In that brief moment I was reminded of how isolating and unpredictable our deepest emotions can be. Often we are afraid to think of them or acknowledge them; for fear that these emotions will grow bigger than us, swallowing us alive. We tuck them away, securing the lid tightly. Sooner or later, the lid will come loose again, or pop right off, and there it will be. Pain.
For me, and from what I’ve seen in my girls, that fear of overwhelming pain is what keeps us holding on to it tightly. After all, sharing emotional pain means sharing some of our most vulnerable thoughts, experiences and feelings. Not something we’re likely to put on Facebook or sent out on Twitter. How do you even put those all-consuming feelings into 140 characters??!! It’s not easy to find someone in our social circle who can relate to, and understand, our circumstances. But ironically, talking about our pain, or just allowing ourselves to cry, scream, collapse into a puddle, can be some of the most effective ways of lessening and defusing the intensity until time can work its magic.
When my friend asked me that question: “I don’t mean to get too personal, and if you’re not comfortable sharing I understand, but can you tell me HOW your pain has impacted your life” he said something beautiful. He made the connection between physical and emotional pain. He recognized that my chronic pain had an emotional side to it, one that crosses into that private, personal, confidential area. Maybe, these two types of pain aren’t quite so different after all. Maybe, just maybe, we can respond to all pain in a way that will encourage us to let it out to dilute and dissipate rather than intensify and build inside of us.

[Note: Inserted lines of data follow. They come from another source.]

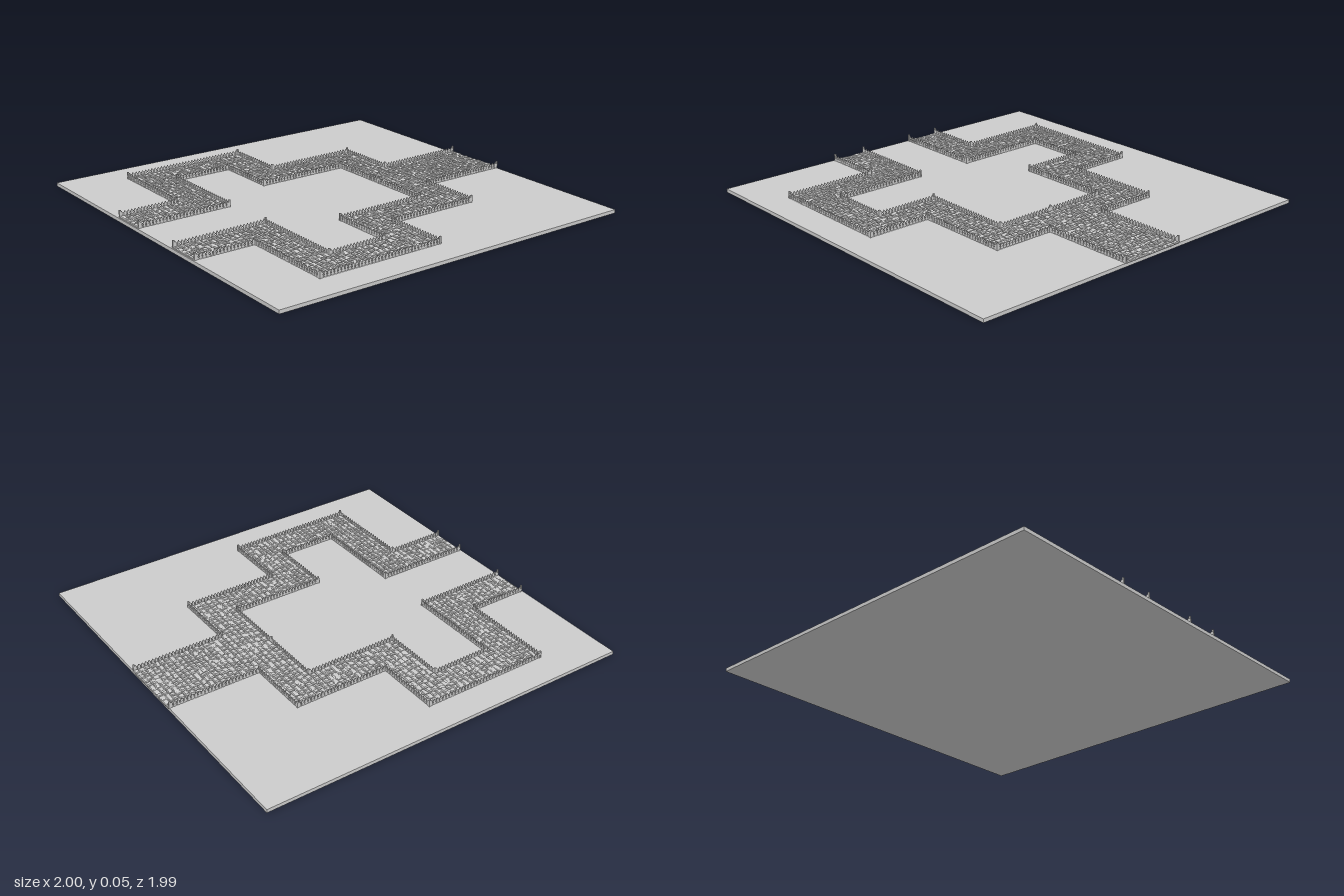
import * as THREE from 'three';
import { mergeGeometries } from 'three/addons/utils/BufferGeometryUtils.js';

const GROUND = 0.018;
const grey = new THREE.MeshStandardMaterial({ color: 0xcccccc, flatShading: true });

// Small seeded generator for the stone layout
function seeded(seed) {
  return () => {
    seed = (seed * 1664525 + 1013904223) % 4294967296;
    return seed / 4294967296;
  };
}

function addMerged(group, name, geometries) {
  const mesh = new THREE.Mesh(mergeGeometries(geometries), grey);
  mesh.name = name;
  group.add(mesh);
}

// Path pieces that do not overlap: [x0, x1, z0, z1]
const centrePieces = [
  [-0.173, 0.173, -0.995, -0.505],
  [-0.5, 0.5, -0.505, -0.325],
];
const sidePieces = [
  [0.322, 0.5, -0.325, -0.005],
  [0.322, 0.835, -0.005, 0.17],
  [0.655, 0.835, 0.17, 0.485],
  [0.157, 0.835, 0.485, 0.67],
  [0.157, 0.342, 0.67, 0.99],
];

// Fence lines on one side of the path, [x, z]
const outerLine = [[0.173, -0.988], [0.173, -0.505], [0.5, -0.505], [0.5, -0.005],
  [0.835, -0.005], [0.835, 0.67], [0.342, 0.67], [0.342, 0.985]];
const innerLine = [[0, -0.325], [0.322, -0.325], [0.322, 0.17], [0.655, 0.17],
  [0.655, 0.485], [0.157, 0.485], [0.157, 0.985]];

// One cobble: a box narrowed at the top, with uneven corners
function stone(cx, cz, w, d, h, rand) {
  const g = new THREE.BoxGeometry(w, h, d, 1, 2, 1);
  const p = g.attributes.position;
  const offsets = {};
  for (let i = 0; i < p.count; i++) {
    const x = p.getX(i), y = p.getY(i), z = p.getZ(i);
    const key = `${Math.sign(x)},${Math.sign(z)}`;
    offsets[key] ??= [(rand() - 0.5) * w * 0.22, (rand() - 0.5) * d * 0.22, (rand() - 0.5) * 0.002];
    const [ox, oz, oy] = offsets[key];
    const taper = y > h * 0.25 ? 0.7 : 1;
    p.setXYZ(i, x * taper + ox, y > 0 ? y + oy : y, z * taper + oz);
  }
  g.translate(cx, GROUND + h / 2, cz);
  return g;
}

// Fill a rectangle with rows of stones of varied width
function paveRectangle([x0, x1, z0, z1], rand, out) {
  const rows = Math.round((z1 - z0) / 0.028);
  const depth = (z1 - z0) / rows;
  for (let r = 0; r < rows; r++) {
    let x = x0;
    while (x < x1 - 0.004) {
      let w = 0.02 + rand() * 0.024;
      if (x1 - x - w < 0.018) w = x1 - x;
      const d = depth * (0.85 + rand() * 0.12);
      out.push(stone(x + w / 2, z0 + (r + 0.5) * depth, w * 0.92, d, 0.006 + rand() * 0.004, rand));
      x += w;
    }
  }
}

// Pointed picket standing on the ground, facing z
function makePicket() {
  const w = 0.006, h = 0.031;
  const s = new THREE.Shape();
  s.moveTo(-w, 0);
  s.lineTo(w, 0);
  s.lineTo(w, h - 0.009);
  s.lineTo(0, h);
  s.lineTo(-w, h - 0.009);
  const g = new THREE.ExtrudeGeometry(s, { depth: 0.004, bevelEnabled: false });
  return g.translate(0, GROUND, -0.002);
}

// Pickets, two rails and corner posts along a line of points
function fenceAlong(points, out) {
  const picket = makePicket();
  points.forEach(([x, z], i) => {
    const post = new THREE.BoxGeometry(0.008, 0.037, 0.008).toNonIndexed();
    out.posts.push(post.translate(x, GROUND + 0.0185, z));
    if (i === 0) return;
    const [px, pz] = points[i - 1];
    const dx = x - px, dz = z - pz;
    const length = Math.hypot(dx, dz);
    const angle = Math.atan2(-dz, dx);
    const count = Math.round(length / 0.0185);
    for (let k = 0; k < count; k++) {
      const t = (k + 0.5) / count;
      out.pickets.push(picket.clone().rotateY(angle).translate(px + dx * t, 0, pz + dz * t));
    }
    for (const y of [0.008, 0.019]) {
      const rail = new THREE.BoxGeometry(length, 0.004, 0.003);
      out.rails.push(rail.rotateY(angle).translate((x + px) / 2, GROUND + y, (z + pz) / 2));
    }
  });
}

export function createModel() {
  const model = new THREE.Group();
  model.name = 'gardenPath';

  // Ground slab
  const ground = new THREE.Mesh(new THREE.BoxGeometry(2, GROUND, 1.985), grey);
  ground.name = 'ground';
  ground.position.set(0, GROUND / 2, 0.003);
  model.add(ground);

  // Path bed and cobbles
  const mirrored = sidePieces.map(([x0, x1, z0, z1]) => [-x1, -x0, z0, z1]);
  const pieces = [...centrePieces, ...sidePieces, ...mirrored];
  const rand = seeded(7);
  const stones = [];
  const beds = [];
  for (const piece of pieces) {
    const [x0, x1, z0, z1] = piece;
    const bed = new THREE.BoxGeometry(x1 - x0, 0.003, z1 - z0);
    beds.push(bed.translate((x0 + x1) / 2, GROUND + 0.0015, (z0 + z1) / 2));
    paveRectangle(piece, rand, stones);
  }
  addMerged(model, 'pathBed', beds);
  addMerged(model, 'cobbles', stones);

  // Fences on both edges, mirrored left and right
  const fence = new THREE.Group();
  fence.name = 'fence';
  const parts = { pickets: [], rails: [], posts: [] };
  for (const side of [1, -1]) {
    for (const line of [outerLine, innerLine]) {
      fenceAlong(line.map(([x, z]) => [side * x, z]), parts);
    }
  }
  addMerged(fence, 'pickets', parts.pickets);
  addMerged(fence, 'rails', parts.rails);
  addMerged(fence, 'posts', parts.posts);
  model.add(fence);

  return model;
}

Nanci Schiman is a licensed social worker with a Master’s degree from the University of Wisconsin-Madison. She has over 12 years’ professional experience in child and adolescent mental health, family support, advocacy, writing, public speaking and collaborating with local and national mental health organizations. On a personal level Nanci has three daughters ages 17, 19 and 21. The oldest and youngest were diagnosed with mood disorders at ages 9 and 10 respectively.